Jerome was living a satisfying young life. He had a supportive family and friends, earned good grades, loved music, and had a well-paying job.
That all changed around this 20th birthday when he began to hear voices and perceive threats around every corner. He’d retreat to the restroom at work, struggling to get to his car before panic set it.
After isolating himself in his mom’s basement, there were hospitalizations and strong medications that made Jerome feel out of sorts.
“Luckily my mom called CHD. Once you’ve isolated yourself for a period of time … it’s hard. Outreach workers would come to my house and make sure I took my meds, but mostly they treated me like a regular person,” he says.
The care he received inspired Jerome to join CHD as a peer specialist with Adult Community Clinical Services. This state-funded program blends clinical services with recovery coaches and peer specialists who use their own life experiences to help others facing similar challenges.

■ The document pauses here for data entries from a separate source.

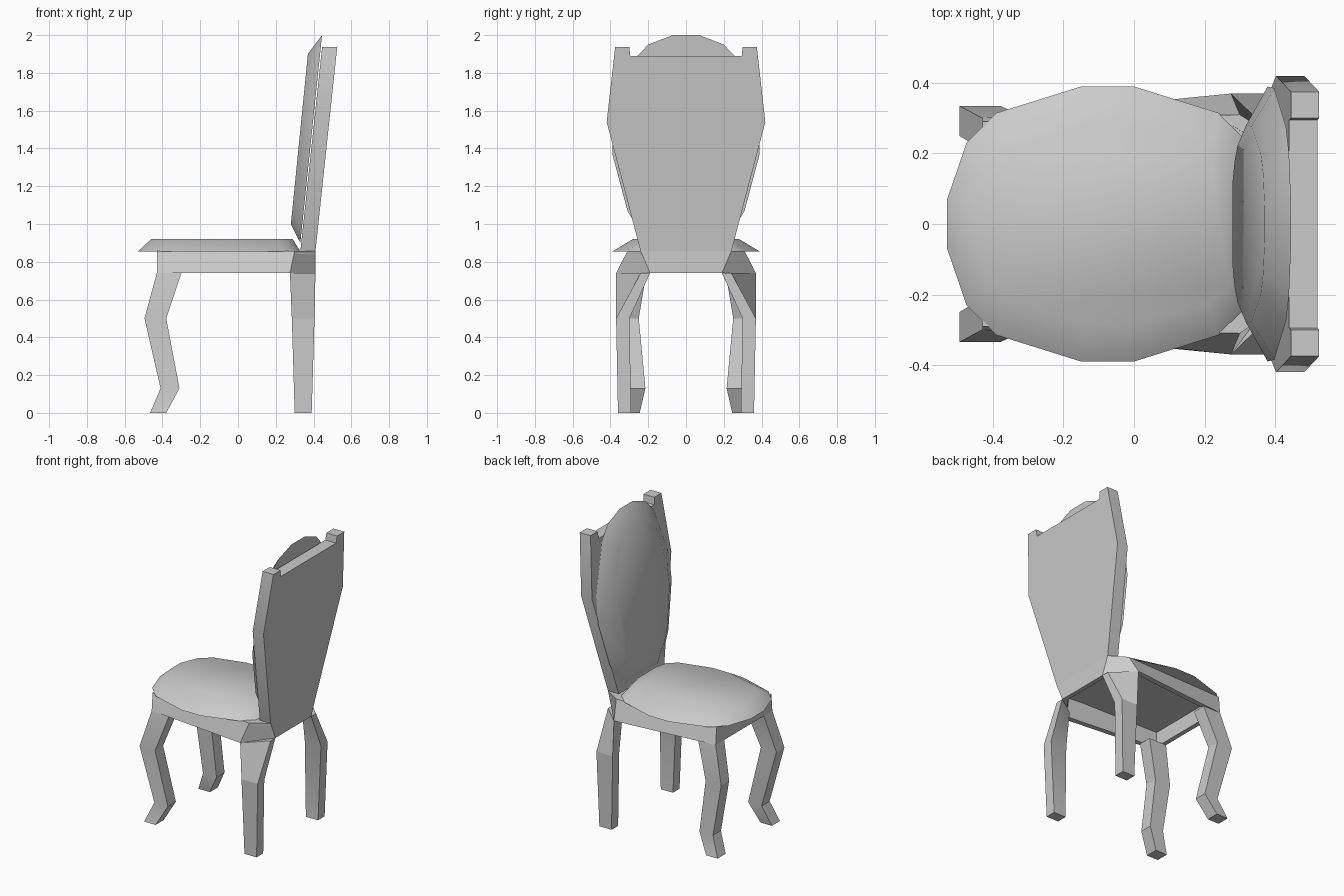
import bpy, bmesh, math

if "Cube" in bpy.data.objects:
    bpy.data.objects.remove(bpy.data.objects["Cube"])


def loft(name, rings, angle=25, mirror=False, loop=False):
    """Skin a list of equal-length point rings; cap the ends unless looped."""
    bm = bmesh.new()
    vs = [[bm.verts.new(p) for p in r] for r in rings]
    n = len(rings[0])
    pairs = list(zip(vs, vs[1:])) + ([(vs[-1], vs[0])] if loop else [])
    for a, b in pairs:
        for i in range(n):
            j = (i + 1) % n
            bm.faces.new((a[i], a[j], b[j], b[i]))
    if not loop:
        bm.faces.new(vs[0])
        bm.faces.new(vs[-1])
    bmesh.ops.recalc_face_normals(bm, faces=bm.faces[:])
    me = bpy.data.meshes.new(name)
    bm.to_mesh(me)
    bm.free()
    ob = bpy.data.objects.new(name, me)
    bpy.context.collection.objects.link(ob)
    bpy.ops.object.select_all(action='DESELECT')
    bpy.context.view_layer.objects.active = ob
    ob.select_set(True)
    bpy.ops.object.shade_smooth_by_angle(angle=math.radians(angle))
    if mirror:
        m = ob.modifiers.new("mirror", 'MIRROR')
        m.use_axis = (False, True, False)
    return ob


def both(half):
    """Close a half outline (first value a, second value y) across y = 0."""
    return half + [(a, -y) for a, y in reversed(half)]


def box_ring(x0, x1, y0, y1, z):
    return [(x0, y0, z), (x1, y0, z), (x1, y1, z), (x0, y1, z)]


# Seat cushion: wide rim below, smaller flat top
seat = both([(-.53, .07), (-.475, .23), (-.39, .315), (-.15, .39), (0, .39),
             (.24, .315), (.305, .25), (.33, .13)])
loft("seat_cushion", [
    [(x, y, .855) for x, y in seat],
    [((x + .10) * .87 - .085, y * .72, .92) for x, y in seat]], angle=60)

# Back cushion: same idea, leaning with the backrest
back = both([(2.0, .07), (1.95, .2), (1.87, .275), (1.55, .385), (1.37, .39),
             (1.07, .31), (.97, .25), (.90, .17)])
front = [(1.45 + (z - 1.45) * .82, y * .72) for z, y in back]
loft("back_cushion", [
    [(.33 + .1045 * (z - .9), y, z) for z, y in back],
    [(.28 + .1 * (z - 1.0), y, z) for z, y in front]], angle=60)

# Backrest: leaning slab whose two posts rise above the panel
slab = both([(1.89, .295), (1.937, .30), (1.937, .375), (1.54, .42), (.855, .24)])
loft("backrest", [
    [(x0 + .1065 * (z - .855), y, z) for z, y in slab] for x0 in (.33, .41)])

# Apron: hollow rail frame under the seat, each corner as (bottom, top)
corners = [((-.43, .30), (-.43, .29)), ((.275, .37), (.30, .31)), ((.41, .24), (.41, .24))]
corners[2] = ((.41, .19), (.41, .24))
flip = [((b[0], -b[1]), (t[0], -t[1])) for b, t in reversed(corners)]
loft("apron", [
    [(b[0], b[1], .74), (t[0], t[1], .857),
     (t[0] * .93, t[1] * .9, .857), (b[0] * .93, b[1] * .9, .74)]
    for b, t in corners + flip], loop=True)

# Board closing the frame beneath the cushion
board = both([t for b, t in corners])
loft("seat_board", [[(x * .99, y * .99, z) for x, y in board] for z in (.84, .856)])

# Cabriole front legs
loft("front_legs", [
    box_ring(-.43, -.30, .21, .30, .74),
    box_ring(-.495, -.38, .25, .335, .50),
    box_ring(-.41, -.31, .215, .30, .13),
    box_ring(-.465, -.38, .245, .33, 0)], mirror=True)

# Rear legs, twisting in to meet the narrow backrest
loft("rear_legs", [
    [(.275, .28, .74), (.41, .19, .74), (.41, .24, .74), (.275, .37, .74)],
    box_ring(.285, .405, .30, .37, .50),
    box_ring(.30, .39, .29, .36, 0)], mirror=True)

Peer recovery director Andy Beresky emphasizes that “lived experience” isn’t just a catch phrase, but an evidence-based philosophy tied to state contracts awarded to community-based treatment providers.
“There’s a wisdom and a resilience to those who’ve come out on the other side. Who better to know how it is to be hospitalized? To be deprived of their liberty or go through a trauma?” Beresky asked.
In his healing journey, Jerome went from attending a Hearing Voices support group to running the group to being hired as a full-time employee. He’s now among more than a dozen certified peer specialists in the Springfield office.
“I’m not steering the ship,” Jerome says. “I feel like I work alongside people. We’ve walked in their shoes.”
Today, Jerome has a five-year-old daughter and is in a stable relationship. He lives in his own apartment and plans to go back to college for a business degree.
“I have to thank my mom first. She convinced me to get help by telling me she wanted ‘the old Jerome’ back,” he says.